* [DESCRIPTION OF THE TASK] Exactly retype the lines of the material from its first line to the line with "m.use_nodes = True", including both.

* [SUPPLIED RECORDS]
Start of Block
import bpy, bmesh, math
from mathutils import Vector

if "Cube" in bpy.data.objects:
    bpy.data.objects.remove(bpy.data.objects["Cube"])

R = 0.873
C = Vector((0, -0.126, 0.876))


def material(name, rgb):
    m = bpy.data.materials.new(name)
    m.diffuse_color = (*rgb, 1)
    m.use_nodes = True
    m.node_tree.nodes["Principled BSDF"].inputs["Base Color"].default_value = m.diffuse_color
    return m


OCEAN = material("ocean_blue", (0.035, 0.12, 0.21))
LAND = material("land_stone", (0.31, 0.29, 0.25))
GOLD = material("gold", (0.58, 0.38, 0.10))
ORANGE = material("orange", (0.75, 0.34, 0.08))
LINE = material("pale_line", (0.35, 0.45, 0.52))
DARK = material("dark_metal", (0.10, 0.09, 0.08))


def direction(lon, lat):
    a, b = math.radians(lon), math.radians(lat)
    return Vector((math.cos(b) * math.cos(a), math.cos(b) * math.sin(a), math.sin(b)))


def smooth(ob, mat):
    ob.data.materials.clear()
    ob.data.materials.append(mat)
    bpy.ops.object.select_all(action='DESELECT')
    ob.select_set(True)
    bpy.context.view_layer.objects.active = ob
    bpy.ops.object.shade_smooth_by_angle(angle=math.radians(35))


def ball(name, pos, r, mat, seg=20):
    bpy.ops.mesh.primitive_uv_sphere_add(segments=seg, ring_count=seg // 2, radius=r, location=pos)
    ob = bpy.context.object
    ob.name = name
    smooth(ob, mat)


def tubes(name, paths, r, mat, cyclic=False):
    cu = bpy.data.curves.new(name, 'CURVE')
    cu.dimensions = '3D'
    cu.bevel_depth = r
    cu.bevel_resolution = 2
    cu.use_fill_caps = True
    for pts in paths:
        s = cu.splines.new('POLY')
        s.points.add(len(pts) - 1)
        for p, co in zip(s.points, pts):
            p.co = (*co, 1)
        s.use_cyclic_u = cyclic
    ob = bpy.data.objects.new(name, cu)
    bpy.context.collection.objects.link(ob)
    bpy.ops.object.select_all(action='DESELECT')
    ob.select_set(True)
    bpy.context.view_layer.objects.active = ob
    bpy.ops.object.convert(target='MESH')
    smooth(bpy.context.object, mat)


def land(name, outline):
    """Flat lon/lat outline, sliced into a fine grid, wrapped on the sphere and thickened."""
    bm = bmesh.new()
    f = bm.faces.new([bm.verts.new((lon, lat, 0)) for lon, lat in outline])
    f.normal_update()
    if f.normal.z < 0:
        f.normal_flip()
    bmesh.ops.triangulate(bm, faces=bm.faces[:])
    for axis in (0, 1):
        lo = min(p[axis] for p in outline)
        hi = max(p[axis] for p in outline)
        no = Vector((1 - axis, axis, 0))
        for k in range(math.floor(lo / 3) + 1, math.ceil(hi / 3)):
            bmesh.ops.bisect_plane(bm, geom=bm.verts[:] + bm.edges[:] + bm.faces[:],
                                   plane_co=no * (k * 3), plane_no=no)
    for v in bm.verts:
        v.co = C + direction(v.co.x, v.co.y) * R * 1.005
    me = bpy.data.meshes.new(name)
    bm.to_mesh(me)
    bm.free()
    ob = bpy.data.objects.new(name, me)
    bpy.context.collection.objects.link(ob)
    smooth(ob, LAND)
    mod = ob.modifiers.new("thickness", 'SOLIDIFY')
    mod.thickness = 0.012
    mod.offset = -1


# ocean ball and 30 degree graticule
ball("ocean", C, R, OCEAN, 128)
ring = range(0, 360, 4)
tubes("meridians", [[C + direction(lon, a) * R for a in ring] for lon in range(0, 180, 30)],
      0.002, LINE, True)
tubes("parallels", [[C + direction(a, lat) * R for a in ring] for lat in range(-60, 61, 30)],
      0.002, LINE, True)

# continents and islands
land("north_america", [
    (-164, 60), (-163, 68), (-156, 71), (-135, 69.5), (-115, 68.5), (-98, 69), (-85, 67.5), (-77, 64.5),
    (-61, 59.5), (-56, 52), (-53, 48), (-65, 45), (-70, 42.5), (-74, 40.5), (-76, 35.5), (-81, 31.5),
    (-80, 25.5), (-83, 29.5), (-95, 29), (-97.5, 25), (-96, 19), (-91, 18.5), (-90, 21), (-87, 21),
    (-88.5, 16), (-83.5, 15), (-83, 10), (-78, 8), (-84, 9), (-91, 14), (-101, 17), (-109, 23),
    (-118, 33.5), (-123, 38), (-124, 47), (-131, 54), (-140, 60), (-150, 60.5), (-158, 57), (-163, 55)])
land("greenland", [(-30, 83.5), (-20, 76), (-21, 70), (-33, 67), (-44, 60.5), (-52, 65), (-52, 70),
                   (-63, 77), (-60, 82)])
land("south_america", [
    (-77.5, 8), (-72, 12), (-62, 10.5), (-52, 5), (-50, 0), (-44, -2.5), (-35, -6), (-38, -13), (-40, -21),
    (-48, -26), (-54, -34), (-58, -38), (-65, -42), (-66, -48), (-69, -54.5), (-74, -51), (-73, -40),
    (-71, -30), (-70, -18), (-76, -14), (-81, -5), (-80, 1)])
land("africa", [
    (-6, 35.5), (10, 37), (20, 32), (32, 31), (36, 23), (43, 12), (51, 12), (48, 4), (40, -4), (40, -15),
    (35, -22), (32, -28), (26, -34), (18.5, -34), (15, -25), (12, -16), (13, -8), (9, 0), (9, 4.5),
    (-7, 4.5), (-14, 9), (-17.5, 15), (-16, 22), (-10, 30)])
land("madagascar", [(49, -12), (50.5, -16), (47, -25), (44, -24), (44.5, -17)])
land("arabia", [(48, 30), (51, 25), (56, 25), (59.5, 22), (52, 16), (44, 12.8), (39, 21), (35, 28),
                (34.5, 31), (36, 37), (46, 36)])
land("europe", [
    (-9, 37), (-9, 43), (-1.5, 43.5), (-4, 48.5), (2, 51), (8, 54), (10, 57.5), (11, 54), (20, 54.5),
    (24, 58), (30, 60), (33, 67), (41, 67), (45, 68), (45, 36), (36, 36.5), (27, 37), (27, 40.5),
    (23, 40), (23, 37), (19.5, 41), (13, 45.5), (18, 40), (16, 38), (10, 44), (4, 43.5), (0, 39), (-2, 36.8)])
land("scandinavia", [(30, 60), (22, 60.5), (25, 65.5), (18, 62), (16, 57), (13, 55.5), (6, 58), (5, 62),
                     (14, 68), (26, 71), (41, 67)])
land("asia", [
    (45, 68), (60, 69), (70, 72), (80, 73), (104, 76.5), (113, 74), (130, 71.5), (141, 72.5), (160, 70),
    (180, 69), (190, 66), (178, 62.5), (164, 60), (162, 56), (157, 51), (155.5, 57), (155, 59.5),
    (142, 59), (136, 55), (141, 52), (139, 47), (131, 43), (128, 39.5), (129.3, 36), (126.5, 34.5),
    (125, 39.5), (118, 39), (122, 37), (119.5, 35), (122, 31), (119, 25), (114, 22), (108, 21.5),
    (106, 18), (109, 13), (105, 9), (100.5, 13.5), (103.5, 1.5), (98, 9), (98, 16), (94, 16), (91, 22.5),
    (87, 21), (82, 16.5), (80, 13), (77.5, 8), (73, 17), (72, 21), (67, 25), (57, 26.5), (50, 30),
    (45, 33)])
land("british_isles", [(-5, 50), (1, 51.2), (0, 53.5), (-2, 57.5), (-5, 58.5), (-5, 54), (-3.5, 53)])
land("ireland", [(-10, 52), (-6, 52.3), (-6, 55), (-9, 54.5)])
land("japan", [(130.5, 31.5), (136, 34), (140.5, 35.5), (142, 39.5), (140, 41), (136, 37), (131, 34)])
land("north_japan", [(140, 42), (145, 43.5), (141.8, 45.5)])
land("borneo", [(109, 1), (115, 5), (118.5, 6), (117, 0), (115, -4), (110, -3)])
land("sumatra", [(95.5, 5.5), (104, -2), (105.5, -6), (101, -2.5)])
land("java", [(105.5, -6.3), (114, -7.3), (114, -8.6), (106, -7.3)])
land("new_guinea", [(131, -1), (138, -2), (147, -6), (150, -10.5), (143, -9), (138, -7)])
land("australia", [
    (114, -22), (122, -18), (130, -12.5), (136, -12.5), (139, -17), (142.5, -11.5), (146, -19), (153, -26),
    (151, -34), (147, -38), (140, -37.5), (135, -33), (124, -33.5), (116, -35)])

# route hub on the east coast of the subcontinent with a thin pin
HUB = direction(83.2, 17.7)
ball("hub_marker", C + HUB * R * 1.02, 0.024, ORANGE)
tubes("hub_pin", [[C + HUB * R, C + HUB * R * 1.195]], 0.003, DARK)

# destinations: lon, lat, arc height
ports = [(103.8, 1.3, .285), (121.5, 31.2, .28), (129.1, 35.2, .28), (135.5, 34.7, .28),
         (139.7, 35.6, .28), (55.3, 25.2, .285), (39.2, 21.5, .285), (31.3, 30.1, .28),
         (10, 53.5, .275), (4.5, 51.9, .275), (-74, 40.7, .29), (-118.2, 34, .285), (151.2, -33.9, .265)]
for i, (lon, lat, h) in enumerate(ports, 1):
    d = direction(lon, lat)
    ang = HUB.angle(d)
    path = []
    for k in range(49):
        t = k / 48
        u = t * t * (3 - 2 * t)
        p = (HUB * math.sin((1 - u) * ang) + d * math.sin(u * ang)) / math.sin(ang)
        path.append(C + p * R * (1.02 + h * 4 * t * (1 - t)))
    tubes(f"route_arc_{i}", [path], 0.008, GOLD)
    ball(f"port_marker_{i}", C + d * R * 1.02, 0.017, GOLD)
End of Block
* [ANSWER SECTION]
import bpy, bmesh, math
from mathutils import Vector

if "Cube" in bpy.data.objects:
    bpy.data.objects.remove(bpy.data.objects["Cube"])

R = 0.873
C = Vector((0, -0.126, 0.876))


def material(name, rgb):
    m = bpy.data.materials.new(name)
    m.diffuse_color = (*rgb, 1)
    m.use_nodes = True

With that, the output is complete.